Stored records
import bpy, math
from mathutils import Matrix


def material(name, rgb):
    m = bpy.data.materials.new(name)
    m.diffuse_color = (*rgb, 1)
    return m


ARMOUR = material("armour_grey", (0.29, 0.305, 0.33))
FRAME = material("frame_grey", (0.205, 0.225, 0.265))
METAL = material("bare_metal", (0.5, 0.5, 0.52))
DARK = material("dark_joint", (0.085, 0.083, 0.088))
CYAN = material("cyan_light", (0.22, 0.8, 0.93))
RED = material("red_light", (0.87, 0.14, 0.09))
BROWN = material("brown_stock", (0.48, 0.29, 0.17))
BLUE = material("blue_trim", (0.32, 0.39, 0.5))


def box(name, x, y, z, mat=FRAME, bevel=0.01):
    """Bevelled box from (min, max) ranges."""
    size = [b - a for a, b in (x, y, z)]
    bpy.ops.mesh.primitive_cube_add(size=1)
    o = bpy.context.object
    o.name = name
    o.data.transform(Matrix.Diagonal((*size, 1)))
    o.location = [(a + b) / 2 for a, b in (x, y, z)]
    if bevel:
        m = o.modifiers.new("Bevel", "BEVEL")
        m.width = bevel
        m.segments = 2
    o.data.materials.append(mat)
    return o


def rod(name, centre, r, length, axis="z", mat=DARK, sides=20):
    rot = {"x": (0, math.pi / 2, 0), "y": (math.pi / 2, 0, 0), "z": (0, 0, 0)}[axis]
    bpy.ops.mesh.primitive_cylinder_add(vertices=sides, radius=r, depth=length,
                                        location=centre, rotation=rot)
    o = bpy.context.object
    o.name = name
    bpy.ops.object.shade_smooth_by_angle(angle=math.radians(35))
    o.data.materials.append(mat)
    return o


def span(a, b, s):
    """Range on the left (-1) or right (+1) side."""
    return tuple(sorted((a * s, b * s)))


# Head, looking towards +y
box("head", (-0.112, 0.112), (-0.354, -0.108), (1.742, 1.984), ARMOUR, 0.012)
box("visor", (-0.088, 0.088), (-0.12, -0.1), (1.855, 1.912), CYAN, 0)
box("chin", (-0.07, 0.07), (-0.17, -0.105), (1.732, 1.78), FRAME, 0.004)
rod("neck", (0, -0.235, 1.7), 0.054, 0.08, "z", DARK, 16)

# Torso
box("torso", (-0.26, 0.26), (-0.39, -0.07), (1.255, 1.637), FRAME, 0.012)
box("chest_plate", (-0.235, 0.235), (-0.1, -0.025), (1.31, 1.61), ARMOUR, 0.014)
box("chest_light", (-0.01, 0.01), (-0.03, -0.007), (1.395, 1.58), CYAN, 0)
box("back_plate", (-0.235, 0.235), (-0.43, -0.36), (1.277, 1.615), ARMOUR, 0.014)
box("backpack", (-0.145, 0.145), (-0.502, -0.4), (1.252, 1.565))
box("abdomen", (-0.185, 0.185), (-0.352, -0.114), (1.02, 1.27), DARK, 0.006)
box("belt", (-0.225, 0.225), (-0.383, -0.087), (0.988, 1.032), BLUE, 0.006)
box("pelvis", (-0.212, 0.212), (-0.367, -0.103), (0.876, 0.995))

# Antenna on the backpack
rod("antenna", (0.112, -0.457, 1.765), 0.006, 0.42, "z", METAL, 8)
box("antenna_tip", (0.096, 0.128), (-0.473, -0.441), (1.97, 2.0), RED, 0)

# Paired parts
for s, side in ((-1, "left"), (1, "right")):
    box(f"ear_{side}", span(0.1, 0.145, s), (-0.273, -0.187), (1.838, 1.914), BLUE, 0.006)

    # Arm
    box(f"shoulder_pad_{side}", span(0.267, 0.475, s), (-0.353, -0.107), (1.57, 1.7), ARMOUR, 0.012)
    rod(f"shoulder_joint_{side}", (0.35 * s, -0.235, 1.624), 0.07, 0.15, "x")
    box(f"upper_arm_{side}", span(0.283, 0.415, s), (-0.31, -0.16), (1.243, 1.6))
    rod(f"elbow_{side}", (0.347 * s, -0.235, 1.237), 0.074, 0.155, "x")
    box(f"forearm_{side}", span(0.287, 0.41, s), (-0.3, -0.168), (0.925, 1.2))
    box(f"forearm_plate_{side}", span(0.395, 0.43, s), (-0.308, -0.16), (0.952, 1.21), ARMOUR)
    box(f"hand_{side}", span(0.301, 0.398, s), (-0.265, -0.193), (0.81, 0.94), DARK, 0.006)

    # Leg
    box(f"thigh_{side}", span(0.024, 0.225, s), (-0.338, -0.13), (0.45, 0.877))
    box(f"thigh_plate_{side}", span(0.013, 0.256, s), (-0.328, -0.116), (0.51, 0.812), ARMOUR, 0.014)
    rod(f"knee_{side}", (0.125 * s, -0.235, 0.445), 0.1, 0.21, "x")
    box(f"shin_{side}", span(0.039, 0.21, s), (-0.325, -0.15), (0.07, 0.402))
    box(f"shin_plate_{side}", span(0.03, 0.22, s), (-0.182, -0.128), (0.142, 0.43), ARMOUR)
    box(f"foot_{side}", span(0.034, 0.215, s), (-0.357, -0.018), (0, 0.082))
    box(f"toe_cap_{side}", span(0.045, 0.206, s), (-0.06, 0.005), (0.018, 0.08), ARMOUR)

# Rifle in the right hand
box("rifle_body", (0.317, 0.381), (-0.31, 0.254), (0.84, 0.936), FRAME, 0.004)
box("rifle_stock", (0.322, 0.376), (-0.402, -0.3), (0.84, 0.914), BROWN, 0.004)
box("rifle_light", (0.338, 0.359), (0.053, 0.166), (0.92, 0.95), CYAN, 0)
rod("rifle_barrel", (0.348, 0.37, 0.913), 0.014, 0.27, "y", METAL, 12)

[Work required] I'd like the records returned exactly as they were written, please.

[Solution to the problem]
import bpy, math
from mathutils import Matrix


def material(name, rgb):
    m = bpy.data.materials.new(name)
    m.diffuse_color = (*rgb, 1)
    return m


ARMOUR = material("armour_grey", (0.29, 0.305, 0.33))
FRAME = material("frame_grey", (0.205, 0.225, 0.265))
METAL = material("bare_metal", (0.5, 0.5, 0.52))
DARK = material("dark_joint", (0.085, 0.083, 0.088))
CYAN = material("cyan_light", (0.22, 0.8, 0.93))
RED = material("red_light", (0.87, 0.14, 0.09))
BROWN = material("brown_stock", (0.48, 0.29, 0.17))
BLUE = material("blue_trim", (0.32, 0.39, 0.5))


def box(name, x, y, z, mat=FRAME, bevel=0.01):
    """Bevelled box from (min, max) ranges."""
    size = [b - a for a, b in (x, y, z)]
    bpy.ops.mesh.primitive_cube_add(size=1)
    o = bpy.context.object
    o.name = name
    o.data.transform(Matrix.Diagonal((*size, 1)))
    o.location = [(a + b) / 2 for a, b in (x, y, z)]
    if bevel:
        m = o.modifiers.new("Bevel", "BEVEL")
        m.width = bevel
        m.segments = 2
    o.data.materials.append(mat)
    return o


def rod(name, centre, r, length, axis="z", mat=DARK, sides=20):
    rot = {"x": (0, math.pi / 2, 0), "y": (math.pi / 2, 0, 0), "z": (0, 0, 0)}[axis]
    bpy.ops.mesh.primitive_cylinder_add(vertices=sides, radius=r, depth=length,
                                        location=centre, rotation=rot)
    o = bpy.context.object
    o.name = name
    bpy.ops.object.shade_smooth_by_angle(angle=math.radians(35))
    o.data.materials.append(mat)
    return o


def span(a, b, s):
    """Range on the left (-1) or right (+1) side."""
    return tuple(sorted((a * s, b * s)))


# Head, looking towards +y
box("head", (-0.112, 0.112), (-0.354, -0.108), (1.742, 1.984), ARMOUR, 0.012)
box("visor", (-0.088, 0.088), (-0.12, -0.1), (1.855, 1.912), CYAN, 0)
box("chin", (-0.07, 0.07), (-0.17, -0.105), (1.732, 1.78), FRAME, 0.004)
rod("neck", (0, -0.235, 1.7), 0.054, 0.08, "z", DARK, 16)

# Torso
box("torso", (-0.26, 0.26), (-0.39, -0.07), (1.255, 1.637), FRAME, 0.012)
box("chest_plate", (-0.235, 0.235), (-0.1, -0.025), (1.31, 1.61), ARMOUR, 0.014)
box("chest_light", (-0.01, 0.01), (-0.03, -0.007), (1.395, 1.58), CYAN, 0)
box("back_plate", (-0.235, 0.235), (-0.43, -0.36), (1.277, 1.615), ARMOUR, 0.014)
box("backpack", (-0.145, 0.145), (-0.502, -0.4), (1.252, 1.565))
box("abdomen", (-0.185, 0.185), (-0.352, -0.114), (1.02, 1.27), DARK, 0.006)
box("belt", (-0.225, 0.225), (-0.383, -0.087), (0.988, 1.032), BLUE, 0.006)
box("pelvis", (-0.212, 0.212), (-0.367, -0.103), (0.876, 0.995))

# Antenna on the backpack
rod("antenna", (0.112, -0.457, 1.765), 0.006, 0.42, "z", METAL, 8)
box("antenna_tip", (0.096, 0.128), (-0.473, -0.441), (1.97, 2.0), RED, 0)

# Paired parts
for s, side in ((-1, "left"), (1, "right")):
    box(f"ear_{side}", span(0.1, 0.145, s), (-0.273, -0.187), (1.838, 1.914), BLUE, 0.006)

    # Arm
    box(f"shoulder_pad_{side}", span(0.267, 0.475, s), (-0.353, -0.107), (1.57, 1.7), ARMOUR, 0.012)
    rod(f"shoulder_joint_{side}", (0.35 * s, -0.235, 1.624), 0.07, 0.15, "x")
    box(f"upper_arm_{side}", span(0.283, 0.415, s), (-0.31, -0.16), (1.243, 1.6))
    rod(f"elbow_{side}", (0.347 * s, -0.235, 1.237), 0.074, 0.155, "x")
    box(f"forearm_{side}", span(0.287, 0.41, s), (-0.3, -0.168), (0.925, 1.2))
    box(f"forearm_plate_{side}", span(0.395, 0.43, s), (-0.308, -0.16), (0.952, 1.21), ARMOUR)
    box(f"hand_{side}", span(0.301, 0.398, s), (-0.265, -0.193), (0.81, 0.94), DARK, 0.006)

    # Leg
    box(f"thigh_{side}", span(0.024, 0.225, s), (-0.338, -0.13), (0.45, 0.877))
    box(f"thigh_plate_{side}", span(0.013, 0.256, s), (-0.328, -0.116), (0.51, 0.812), ARMOUR, 0.014)
    rod(f"knee_{side}", (0.125 * s, -0.235, 0.445), 0.1, 0.21, "x")
    box(f"shin_{side}", span(0.039, 0.21, s), (-0.325, -0.15), (0.07, 0.402))
    box(f"shin_plate_{side}", span(0.03, 0.22, s), (-0.182, -0.128), (0.142, 0.43), ARMOUR)
    box(f"foot_{side}", span(0.034, 0.215, s), (-0.357, -0.018), (0, 0.082))
    box(f"toe_cap_{side}", span(0.045, 0.206, s), (-0.06, 0.005), (0.018, 0.08), ARMOUR)

# Rifle in the right hand
box("rifle_body", (0.317, 0.381), (-0.31, 0.254), (0.84, 0.936), FRAME, 0.004)
box("rifle_stock", (0.322, 0.376), (-0.402, -0.3), (0.84, 0.914), BROWN, 0.004)
box("rifle_light", (0.338, 0.359), (0.053, 0.166), (0.92, 0.95), CYAN, 0)
rod("rifle_barrel", (0.348, 0.37, 0.913), 0.014, 0.27, "y", METAL, 12)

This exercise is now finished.